Postscript on Gregory Nagy’s “The Ancient Greek Hero in 24 Hours”
Today, I received the newly published textbook that Nagy wrote for the (traditional) course he regularly teaches. Despite the poor quality of the online course, the printed book appears adequate (this is not a full review, as I have only read part of the book; but my initial impression is that it is a “two and half star” book out of four stars). This might at first appear to be surprising, since pre-publication versions of the book were available as part of Nagy’s online course.
So, how is it that a book can be adequate while the course is so poor?
I think that a few things account for it:
- Nagy’s online course has abysmal “homework” and “quizzes.” The book does not suffer from this problem.
- Nagy’s online course has distracting videos, which are rather over-produced.
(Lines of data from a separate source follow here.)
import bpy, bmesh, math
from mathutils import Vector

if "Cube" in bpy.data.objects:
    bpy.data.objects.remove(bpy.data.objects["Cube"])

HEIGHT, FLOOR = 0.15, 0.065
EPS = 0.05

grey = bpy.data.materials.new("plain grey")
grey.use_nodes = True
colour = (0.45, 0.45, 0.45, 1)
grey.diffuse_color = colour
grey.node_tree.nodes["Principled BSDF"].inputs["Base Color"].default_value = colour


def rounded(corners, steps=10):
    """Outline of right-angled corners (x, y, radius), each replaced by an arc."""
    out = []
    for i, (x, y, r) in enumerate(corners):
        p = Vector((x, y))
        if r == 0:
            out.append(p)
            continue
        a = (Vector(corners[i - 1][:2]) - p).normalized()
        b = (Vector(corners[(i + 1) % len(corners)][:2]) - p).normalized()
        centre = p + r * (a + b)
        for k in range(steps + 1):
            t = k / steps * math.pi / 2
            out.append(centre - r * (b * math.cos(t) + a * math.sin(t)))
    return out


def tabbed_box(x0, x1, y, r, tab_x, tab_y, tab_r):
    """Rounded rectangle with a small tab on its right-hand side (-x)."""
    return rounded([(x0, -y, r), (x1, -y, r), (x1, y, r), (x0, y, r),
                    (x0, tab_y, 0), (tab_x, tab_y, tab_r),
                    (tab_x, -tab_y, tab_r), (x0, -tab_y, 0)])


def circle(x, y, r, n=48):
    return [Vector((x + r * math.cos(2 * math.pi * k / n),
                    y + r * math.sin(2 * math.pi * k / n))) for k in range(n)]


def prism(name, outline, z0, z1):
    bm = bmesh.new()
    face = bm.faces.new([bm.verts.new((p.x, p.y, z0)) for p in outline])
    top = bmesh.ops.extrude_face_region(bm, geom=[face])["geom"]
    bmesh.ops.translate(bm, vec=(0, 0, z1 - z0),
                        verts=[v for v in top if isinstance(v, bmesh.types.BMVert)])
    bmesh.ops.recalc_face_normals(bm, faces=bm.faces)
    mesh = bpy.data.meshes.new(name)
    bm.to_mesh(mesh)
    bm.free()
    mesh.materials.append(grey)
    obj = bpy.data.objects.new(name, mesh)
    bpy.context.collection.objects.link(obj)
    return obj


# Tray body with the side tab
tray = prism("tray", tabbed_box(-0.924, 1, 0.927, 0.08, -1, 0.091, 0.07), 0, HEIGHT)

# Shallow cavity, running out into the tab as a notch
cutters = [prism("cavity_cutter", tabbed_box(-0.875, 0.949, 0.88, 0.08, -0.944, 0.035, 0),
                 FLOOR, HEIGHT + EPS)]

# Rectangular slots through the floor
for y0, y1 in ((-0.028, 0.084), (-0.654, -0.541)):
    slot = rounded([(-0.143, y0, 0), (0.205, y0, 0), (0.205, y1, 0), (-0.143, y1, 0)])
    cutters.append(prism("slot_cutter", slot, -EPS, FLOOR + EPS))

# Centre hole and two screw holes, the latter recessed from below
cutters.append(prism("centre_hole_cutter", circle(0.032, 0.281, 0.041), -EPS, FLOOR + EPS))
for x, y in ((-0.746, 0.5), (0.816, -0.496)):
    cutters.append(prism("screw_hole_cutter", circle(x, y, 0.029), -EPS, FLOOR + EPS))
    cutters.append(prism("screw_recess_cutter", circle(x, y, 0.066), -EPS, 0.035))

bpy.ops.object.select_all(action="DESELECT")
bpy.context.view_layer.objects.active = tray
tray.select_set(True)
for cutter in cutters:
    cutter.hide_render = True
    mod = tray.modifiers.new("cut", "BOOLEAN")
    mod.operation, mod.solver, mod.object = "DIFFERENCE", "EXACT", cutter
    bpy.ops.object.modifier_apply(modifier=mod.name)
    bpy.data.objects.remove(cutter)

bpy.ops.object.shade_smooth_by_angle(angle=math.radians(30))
The book, of course, is a much more traditional affair.
- Nagy’s online course is not linear, but branches out in multiple directions (forums! videos! supplementary texts!); while a book is more linear. While being linear may seem like a restriction, for course learning, it has significant advantages.
But most of all, I think that there is something about the medium of reading online. We are taught to read and concentrate for hours with books, but reading online is necessarily distracting. It is nice to “unplug” and concentrate on a book; but that is not going to happen with an online course.